Starting with the first line of the data below, copy each line up to and including the one containing "shift = [c *". Pictures stay out.

■ ■ ■ ■ ■ ■ ■

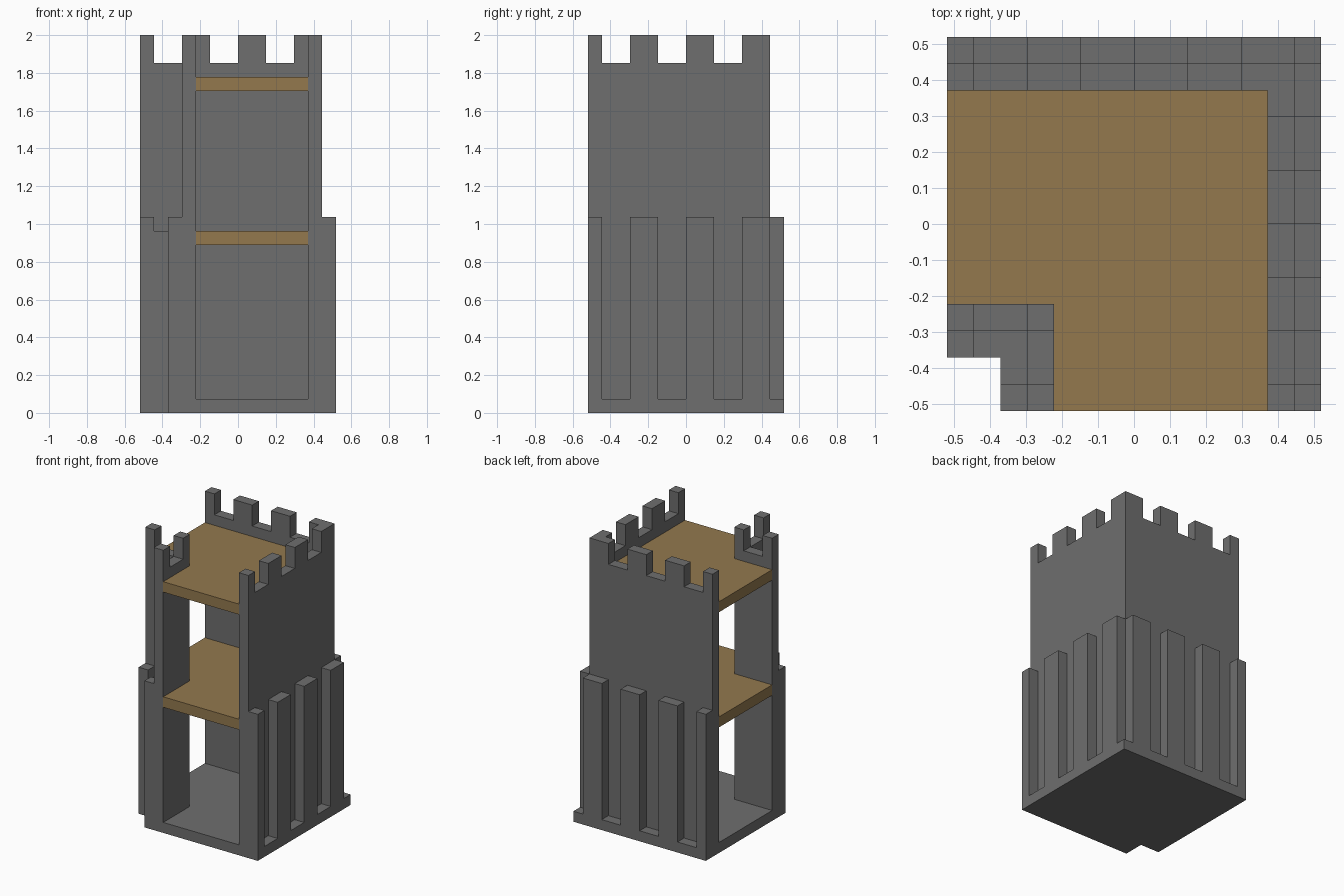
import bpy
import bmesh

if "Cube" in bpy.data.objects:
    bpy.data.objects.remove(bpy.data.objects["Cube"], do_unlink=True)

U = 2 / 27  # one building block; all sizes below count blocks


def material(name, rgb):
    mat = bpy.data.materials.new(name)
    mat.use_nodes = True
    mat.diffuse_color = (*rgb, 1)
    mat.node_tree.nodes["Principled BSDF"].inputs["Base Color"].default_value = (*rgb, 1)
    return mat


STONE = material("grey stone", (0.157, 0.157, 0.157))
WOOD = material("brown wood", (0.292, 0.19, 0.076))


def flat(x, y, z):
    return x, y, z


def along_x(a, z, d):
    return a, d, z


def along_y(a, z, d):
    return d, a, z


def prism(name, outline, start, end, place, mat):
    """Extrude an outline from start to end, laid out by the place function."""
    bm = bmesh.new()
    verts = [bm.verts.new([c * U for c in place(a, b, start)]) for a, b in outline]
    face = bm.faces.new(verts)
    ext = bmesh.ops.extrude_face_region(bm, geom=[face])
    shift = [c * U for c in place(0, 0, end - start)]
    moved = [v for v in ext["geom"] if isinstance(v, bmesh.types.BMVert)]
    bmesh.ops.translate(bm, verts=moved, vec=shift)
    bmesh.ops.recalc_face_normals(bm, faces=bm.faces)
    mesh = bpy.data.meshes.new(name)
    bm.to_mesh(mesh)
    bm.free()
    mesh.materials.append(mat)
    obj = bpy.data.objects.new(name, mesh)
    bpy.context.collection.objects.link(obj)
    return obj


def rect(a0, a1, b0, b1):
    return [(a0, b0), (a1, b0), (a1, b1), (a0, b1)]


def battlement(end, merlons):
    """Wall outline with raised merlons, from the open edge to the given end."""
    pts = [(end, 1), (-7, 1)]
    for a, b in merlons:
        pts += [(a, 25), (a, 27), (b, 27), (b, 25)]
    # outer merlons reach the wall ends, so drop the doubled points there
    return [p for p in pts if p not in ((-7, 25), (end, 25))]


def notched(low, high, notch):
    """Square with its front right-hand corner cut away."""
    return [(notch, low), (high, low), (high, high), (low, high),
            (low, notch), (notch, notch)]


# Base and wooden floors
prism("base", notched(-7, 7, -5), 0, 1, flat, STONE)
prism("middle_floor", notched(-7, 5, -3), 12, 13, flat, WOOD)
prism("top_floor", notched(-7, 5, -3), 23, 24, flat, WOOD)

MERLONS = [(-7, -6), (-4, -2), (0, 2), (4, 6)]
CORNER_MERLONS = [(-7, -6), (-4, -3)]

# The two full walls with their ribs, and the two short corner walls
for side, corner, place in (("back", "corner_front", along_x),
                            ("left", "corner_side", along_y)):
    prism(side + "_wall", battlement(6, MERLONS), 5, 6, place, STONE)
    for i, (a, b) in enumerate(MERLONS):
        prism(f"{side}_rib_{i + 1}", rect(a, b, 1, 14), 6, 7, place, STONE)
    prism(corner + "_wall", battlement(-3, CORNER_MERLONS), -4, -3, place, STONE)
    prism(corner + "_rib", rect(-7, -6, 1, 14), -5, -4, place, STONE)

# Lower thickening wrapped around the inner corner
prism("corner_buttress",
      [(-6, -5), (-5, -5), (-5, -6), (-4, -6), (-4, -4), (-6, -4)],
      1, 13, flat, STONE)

■ ■ ■ ■ ■ ■ ■

■ **Answer**:
import bpy
import bmesh

if "Cube" in bpy.data.objects:
    bpy.data.objects.remove(bpy.data.objects["Cube"], do_unlink=True)

U = 2 / 27  # one building block; all sizes below count blocks


def material(name, rgb):
    mat = bpy.data.materials.new(name)
    mat.use_nodes = True
    mat.diffuse_color = (*rgb, 1)
    mat.node_tree.nodes["Principled BSDF"].inputs["Base Color"].default_value = (*rgb, 1)
    return mat


STONE = material("grey stone", (0.157, 0.157, 0.157))
WOOD = material("brown wood", (0.292, 0.19, 0.076))


def flat(x, y, z):
    return x, y, z


def along_x(a, z, d):
    return a, d, z


def along_y(a, z, d):
    return d, a, z


def prism(name, outline, start, end, place, mat):
    """Extrude an outline from start to end, laid out by the place function."""
    bm = bmesh.new()
    verts = [bm.verts.new([c * U for c in place(a, b, start)]) for a, b in outline]
    face = bm.faces.new(verts)
    ext = bmesh.ops.extrude_face_region(bm, geom=[face])
    shift = [c * U for c in place(0, 0, end - start)]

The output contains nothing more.